Covid-19 has halted normal occupational practices since the pandemic’s introduction in early 2020. With social distancing requirements once again being tightened in New South Wales, concerns have arisen as to how legal documents which require signatures to be physically witnessed can be executed.
Can I have my documents witnessed via an audio-visual link?
The short answer is yes.
The New South Wales Government addressed this witnessing issue through the implementation of the Electronic Transactions Amendment (COVID-19 Witnessing of Documents) Regulation 2020 which allowed for remote witnessing and attestation of certain documents.
These regulations have now been incorporated into Part 2B of the Electronic Transactions Act 2000 to allow the signing of those documents which usually require a witness to be physically present during execution. The documents which can be witnessed electronically include:
- Power of Attorneys
- Enduring Guardianships
- Deeds and Agreements
- Affidavits; and
- Statutory Declarations
This Act allows for the witnessing of document signatures to occur via an audio-visual link such as ‘Zoom’ or Microsoft teams.
Are there any requirements for remote witnessing to occur?
This scheme merely acts to allow legal witness requirements to occur via an audio-visual link, and as such, all other aspects of document executions remain the same.
On top of usual execution requirements, the new scheme introduces certain obligations that will need to be followed in order to legally witness a document remotely.

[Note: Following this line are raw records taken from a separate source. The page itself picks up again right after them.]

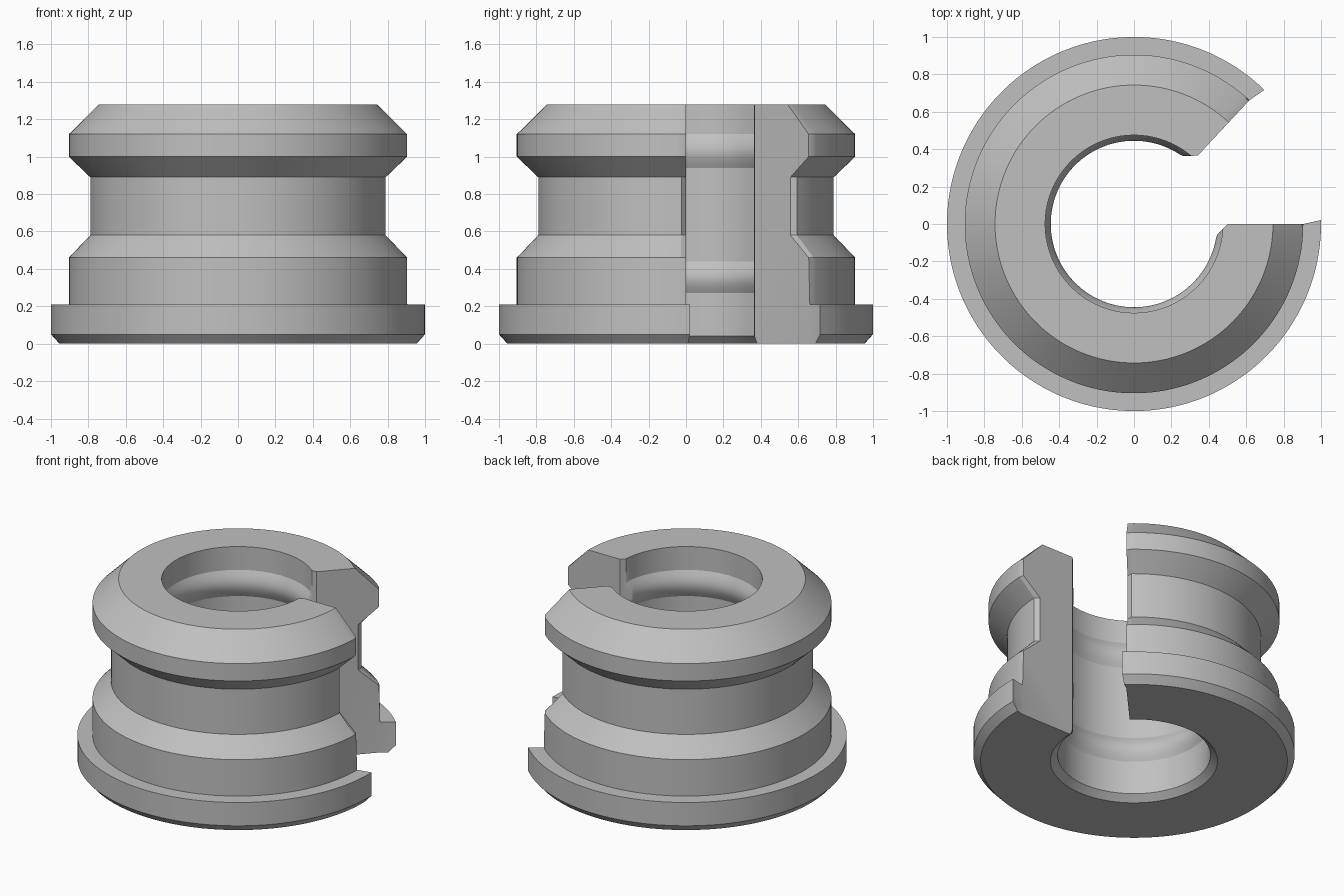
import bpy
import bmesh
from math import sin, cos, pi, radians

cube = bpy.data.objects.get("Cube")
if cube:
    bpy.data.objects.remove(cube)

# Sizes
GAP = 47            # opening angle in degrees, starting at +x
BORE = 0.475
BODY = 0.905
NECK = 0.79
HEIGHT = 1.28
RIB_HEIGHT = 0.03


def rib(z_top, z_bottom, steps=12):
    """Half-round ring bulging into the bore, from top to bottom."""
    return [(BORE - RIB_HEIGHT * sin(pi * i / steps),
             z_top + (z_bottom - z_top) * i / steps) for i in range(steps + 1)]


# Closed cross-section (radius, height); the first five points are the flange
flange = [(BODY, 0), (0.955, 0), (1, 0.05), (1, 0.21), (BODY, 0.21)]
outside = [(BODY, 0.46), (NECK, 0.58), (NECK, 0.89), (BODY, 1.0),
           (BODY, 1.12), (0.743, HEIGHT)]
bore = [(BORE, HEIGHT)] + rib(1.12, 0.94) + rib(0.44, 0.27) + [(BORE, 0.04), (0.52, 0)]
profile = flange + outside + bore
first_bore = len(flange) + len(outside)

# Angles around the ring, with extra stations at both ends for the bevels
bevels = [0, 1.8, 3, 5, 7]
steps = 120
lo, hi = GAP + bevels[-1], 360 - bevels[-1]
angles = [GAP + b for b in bevels]
angles += [lo + (hi - lo) * i / steps for i in range(1, steps)]
angles += [360 - b for b in reversed(bevels)]

bm = bmesh.new()
rings = []
for angle in angles:
    to_end = min(angle - GAP, 360 - angle)
    outward = -1 if angle - GAP < 360 - angle else 1
    t = radians(to_end)
    bevel_radius = 0.5 / (cos(t) + sin(t))
    ring = []
    for i, (r, z) in enumerate(profile):
        a = angle
        if i >= first_bore:
            # 45 degree bevel where the bore meets the opening
            if to_end <= bevels[-1]:
                r = max(r, bevel_radius)
        elif to_end == 0:
            # flange tips lean into the opening, outer edges are eased
            if r > BODY:
                a += outward * 1.2 * (r - BODY) / (1 - BODY)
            elif r == NECK:
                r -= 0.027
            elif r == BODY and i >= len(flange):
                r -= 0.008
        ring.append(bm.verts.new((r * cos(radians(a)), r * sin(radians(a)), z)))
    rings.append(ring)

# Skin between stations, then close both ends of the opening
count = len(profile)
for near, far in zip(rings, rings[1:]):
    for i in range(count):
        j = (i + 1) % count
        bm.faces.new((near[i], near[j], far[j], far[i]))
for ring in (rings[0], rings[-1]):
    tip = len(flange)
    bm.faces.new(ring[:tip])
    bm.faces.new([ring[0]] + ring[tip - 1:])
bmesh.ops.recalc_face_normals(bm, faces=bm.faces)

mesh = bpy.data.meshes.new("split_bushing")
bm.to_mesh(mesh)
bm.free()
bushing = bpy.data.objects.new("split_bushing", mesh)
bpy.context.collection.objects.link(bushing)

# Plain grey
grey = bpy.data.materials.new("plain_grey")
grey.use_nodes = True
colour = (0.53, 0.53, 0.53, 1)
grey.diffuse_color = colour
grey.node_tree.nodes["Principled BSDF"].inputs["Base Color"].default_value = colour
mesh.materials.append(grey)

bpy.ops.object.select_all(action="DESELECT")
bushing.select_set(True)
bpy.context.view_layer.objects.active = bushing
bpy.ops.object.shade_smooth_by_angle(angle=radians(20))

These include the witness must:
- Observe the signing of the document in real time over audio-visual link
- Confirm the signature was witnessed by signing the document or a copy of the document;
- Be reasonably satisfied the document they witnessed is the same document or a copy of the document signed by the signatory; and
- Endorse the document, or a copy of the document, with a statement specifying the method used to witness the signature and that the document was witnessed in accordance with the Electronic Transactions Amendment (COVID-19 Witnessing of Documents) Regulation 2020
How long will this change be in effect for?
The new witnessing scheme is currently legislated to end on 1 January 2022.
Can companies execute documents pursuant to section 127 of the Corporations Act electronically?
With ongoing restrictions from the ongoing Covid-19 pandemic, a lot of companies are struggling to arrange for execution of documents pursuant to section 127 of the Corporations Act 2001.
Section 127 of the Corporations Act allows a company to execute documents without a common seal if the document is signed by:
- two directors;
- a director and a company secretary; or
- for proprietary companies with a sole director who is also the sole company secretary, by that director.
Up until 21 March 2021, there were emergency reforms in place which allowed the use of electronic signatures to satisfy the requirements of section 127 of the Corporations Act 2001. With the expiry of the emergency reforms, companies must against execute documents under section 127 of the Corporations Act in wet ink signature only.
Alternative methods of executing documents
Executing in accordance with section 127 of the Corporations Act is not the only way a company can execute a document. The Corporations Act allows a company to execute a document in accordance with its constitution or by an agent or attorney given authority to do so.
It is therefore possible to amend a company’s constitution to allow a company to validly execute documents electronically. We can assist in amending your constitution to allow this to occur.
The Federal Government has released draft legislation amending the Corporations Act to allow for virtual meeting and electronic execution of documents. The draft legislation also proposes making it permissible to witness documents using technology, including video conferencing.
The draft legislation is currently in the consultation phase. It remains to be seen when it will commence (if approved).